'Planet of the Bass': Will a Parody Be the Song of the Summer?
The Eurodance parody “Planet of the Bass” by DJ Crazy Times (played by comedian Kyle Gordon)—now a genuine contender for Song of the Summer—owes much of its mega-viral status to its highly meme-able lyrics.
The lines between parody, homage, and nostalgia here are blurry, though. Gordon doesn't take any shortcuts on quality. For one, the voice behind the character Ms. Biljana Electronica is the acclaimed soul and jazz vocalist Chrissi Poland B.M. ’01, who studied performance at Berklee, and has worked with Nile Rodgers ’18H, Scissor Sisters, and more. And the words and arrangement are a pitch-perfect clone of the Eurodance genre that dominated the global charts in the 1990s.
'How Does It Mean?'
Lyrically, Gordon does his job so well that it’s hard to tell apart his parody from the original sources.
Consider some of the song's most memorable lines: “All of the dream / How does it mean?” “There is nothing to be sad.” “If you want parties to be making / Have some noise.”
Now compare these to the refrain, “What is love? / Baby don’t hurt me,” from Trinidadian-German singer Haddaway; “Rhythm Is a Dancer” by German duo Snap!; or the line from Belgian/Dutch act 2 Unlimited that goes, “People started dancing a long time ago / The bass was fast, but then again it was slow."
'The People Wanna Make a Fun'
While the song does have good-natured fun with the Eurodance trope of clumsy English translations, it highlights one of the genre’s most memorable feats: shifting focus from the lyrics’ literal meaning to their sound, and to the feelings they can evoke.
A close look at the actual text of these lines is bound to uncover some silliness—that’s what makes the genre so ripe for parody.
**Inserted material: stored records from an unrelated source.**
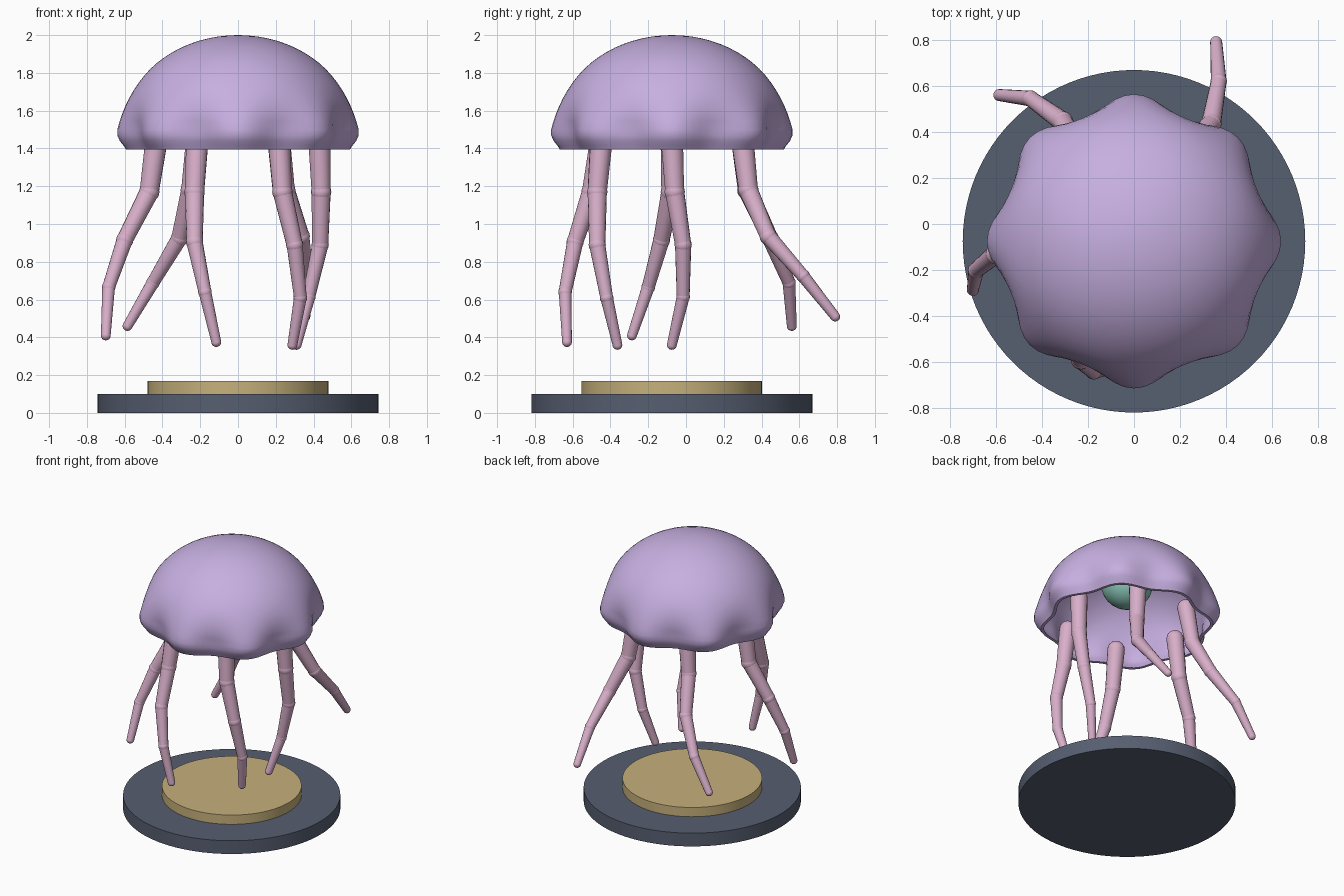
import bpy, bmesh, math
from mathutils import Vector, Matrix

if "Cube" in bpy.data.objects:
    bpy.data.objects.remove(bpy.data.objects["Cube"])

CY = -0.075  # common axis of bell and stand


def material(name, rgb):
    m = bpy.data.materials.new(name)
    m.diffuse_color = (*rgb, 1)
    m.use_nodes = True
    m.node_tree.nodes["Principled BSDF"].inputs["Base Color"].default_value = m.diffuse_color
    return m


LILAC = material("lilac", (0.57, 0.43, 0.75))
PINK = material("pink", (0.69, 0.43, 0.59))
TEAL = material("teal", (0.26, 0.57, 0.48))
SAND = material("sand", (0.57, 0.44, 0.20))
SLATE = material("slate", (0.093, 0.112, 0.162))


def finish(bm, name, mat, angle=40):
    bmesh.ops.recalc_face_normals(bm, faces=bm.faces)
    me = bpy.data.meshes.new(name)
    bm.to_mesh(me)
    bm.free()
    ob = bpy.data.objects.new(name, me)
    bpy.context.collection.objects.link(ob)
    me.materials.append(mat)
    bpy.ops.object.select_all(action='DESELECT')
    ob.select_set(True)
    bpy.context.view_layer.objects.active = ob
    bpy.ops.object.shade_smooth_by_angle(angle=math.radians(angle))
    return ob


def disc(name, r, z0, z1, mat):
    bm = bmesh.new()
    bmesh.ops.create_cone(bm, cap_ends=True, segments=96, radius1=r, radius2=r, depth=z1 - z0,
                          matrix=Matrix.Translation((0, CY, (z0 + z1) / 2)))
    return finish(bm, name, mat)


# Stand
disc("stand_base", 0.744, 0, 0.1, SLATE)
disc("stand_top", 0.478, 0.1, 0.17, SAND)


# Bell: dome profile with eight lobes fading in towards the rim
def bell_profile(inset):
    """(radius, z, lobe amplitude) rows from the crown to the rim"""
    rows = []
    for i in range(1, 19):
        a = math.radians(90 * (1 - i / 18))
        z = 1.5 + (0.5 - inset) * math.sin(a)
        fade = max(0, min(1, (1.78 - z) / 0.28))
        rows.append(((0.605 - inset) * math.cos(a), z, 0.034 * fade * fade))
    rows += [(0.605 - inset, 1.47, 0.034), (0.594 - inset, 1.44, 0.032),
             (0.577 - inset, 1.415, 0.029), (0.566 - inset, 1.395, 0.027)]
    return rows


bm = bmesh.new()
N = 96
rims = []
for inset in (0, 0.022):
    crown = bm.verts.new((0, CY, 2 - inset))
    last = None
    for r, z, amp in bell_profile(inset):
        ring = []
        for k in range(N):
            t = 2 * math.pi * k / N
            rad = r + amp * math.cos(8 * t)
            ring.append(bm.verts.new((rad * math.cos(t), CY + rad * math.sin(t), z)))
        for k in range(N):
            j = (k + 1) % N
            if last:
                bm.faces.new((last[k], last[j], ring[j], ring[k]))
            else:
                bm.faces.new((crown, ring[j], ring[k]))
        last = ring
    rims.append(last)
for k in range(N):
    j = (k + 1) % N
    bm.faces.new((rims[0][k], rims[0][j], rims[1][j], rims[1][k]))
finish(bm, "bell", LILAC, 50)

# Core ball inside the bell
bm = bmesh.new()
bmesh.ops.create_uvsphere(bm, u_segments=32, v_segments=16, radius=0.178,
                          matrix=Matrix.Translation((0, CY, 1.73)))
finish(bm, "core", TEAL)

# Tentacles: tapered segments with ball joints
RADII = (0.06, 0.051, 0.043, 0.034, 0.026)


def tentacle(name, pts):
    bm = bmesh.new()
    pts = [Vector(p) for p in pts]
    for i, (p, r) in enumerate(zip(pts, RADII)):
        ball = r * (1.06 if 0 < i < 4 else 1)
        bmesh.ops.create_uvsphere(bm, u_segments=16, v_segments=10, radius=ball,
                                  matrix=Matrix.Translation(p))
        if i:
            d = p - pts[i - 1]
            rot = d.to_track_quat('Z', 'Y').to_matrix().to_4x4()
            bmesh.ops.create_cone(bm, cap_ends=False, segments=16, radius1=RADII[i - 1],
                                  radius2=r, depth=d.length,
                                  matrix=Matrix.Translation((p + pts[i - 1]) / 2) @ rot)
    finish(bm, name, PINK)


BENDS = {
    "right": [(0.44, -0.06, 1.17), (0.435, -0.015, 0.89), (0.375, -0.015, 0.615), (0.31, -0.075, 0.36)],
    "back_right": [(0.25, 0.33, 1.18), (0.335, 0.435, 0.935), (0.368, 0.62, 0.725), (0.357, 0.79, 0.51)],
    "back_left": [(-0.25, 0.325, 1.18), (-0.31, 0.445, 0.925), (-0.45, 0.545, 0.69), (-0.585, 0.56, 0.46)],
    "left": [(-0.47, -0.08, 1.17), (-0.60, -0.13, 0.915), (-0.685, -0.20, 0.665), (-0.70, -0.286, 0.41)],
    "front_left": [(-0.23, -0.50, 1.17), (-0.23, -0.587, 0.905), (-0.175, -0.64, 0.64), (-0.115, -0.63, 0.375)],
    "front_right": [(0.235, -0.47, 1.17), (0.30, -0.47, 0.89), (0.33, -0.42, 0.61), (0.288, -0.363, 0.36)],
}
for i, (side, bends) in enumerate(BENDS.items()):
    t = math.radians(60 * i)
    root = (0.43 * math.cos(t), CY + 0.43 * math.sin(t), 1.455)
    tentacle("tentacle_" + side, [root] + bends)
But that’s also a comment on how transporting these songs were in their day: we rarely stopped to think about what they were saying while they danced their way to the top of the global charts.
In a Stereogum article about the Swedish pop-rock group Roxette, music critic Tom Breihan makes the argument that lyrics in this vein are a feature, not a bug. Breihan says that, for their 1989 No. 1 smash “The Look,” Roxette “was really participating in the grand Swedish pop tradition of picking the word that’ll sound the best, regardless of meaning. . . . The lyrics, ridiculous as they are, are merely part of the whole musical equation. Everything about 'The Look' is mathematically calibrated to hit just right.”
'A Passion in a Million Way'
Making Gordon’s achievement even more impressive is the fact that he was able to evoke this whole genre while still sounding distinct.
It’s a task that the king of contemporary parody music, Weird Al Yankovic, says is quite difficult. In an interview with Fast Company, Yankovic said, “It’s certainly more work to do a genre parody,” compared to parodying one specific song. For a genre parody, “not only do you have to do all the work that one necessarily does with an original song, but you also have to do a fair amount of research into the chosen genre or other artist’s work.”
Does this mean that “Planet of the Bass” will actually topple songs such as “Vampire” by Olivia Rodrigo, Troye Sivan’s “Rush,” or "Barbie World" by Nicki Minaj and Ice Spice (which just so happens to feature seminal Eurodance band Aqua) as the definitive summer jam of 2023? Only time will tell. Until then, DJ Crazy Times entreats you to simply get out on the dance floor and “have a body, feel the groove.”
Oh wait, did you say you wanted a Eurodance playlist? Happy to oblige: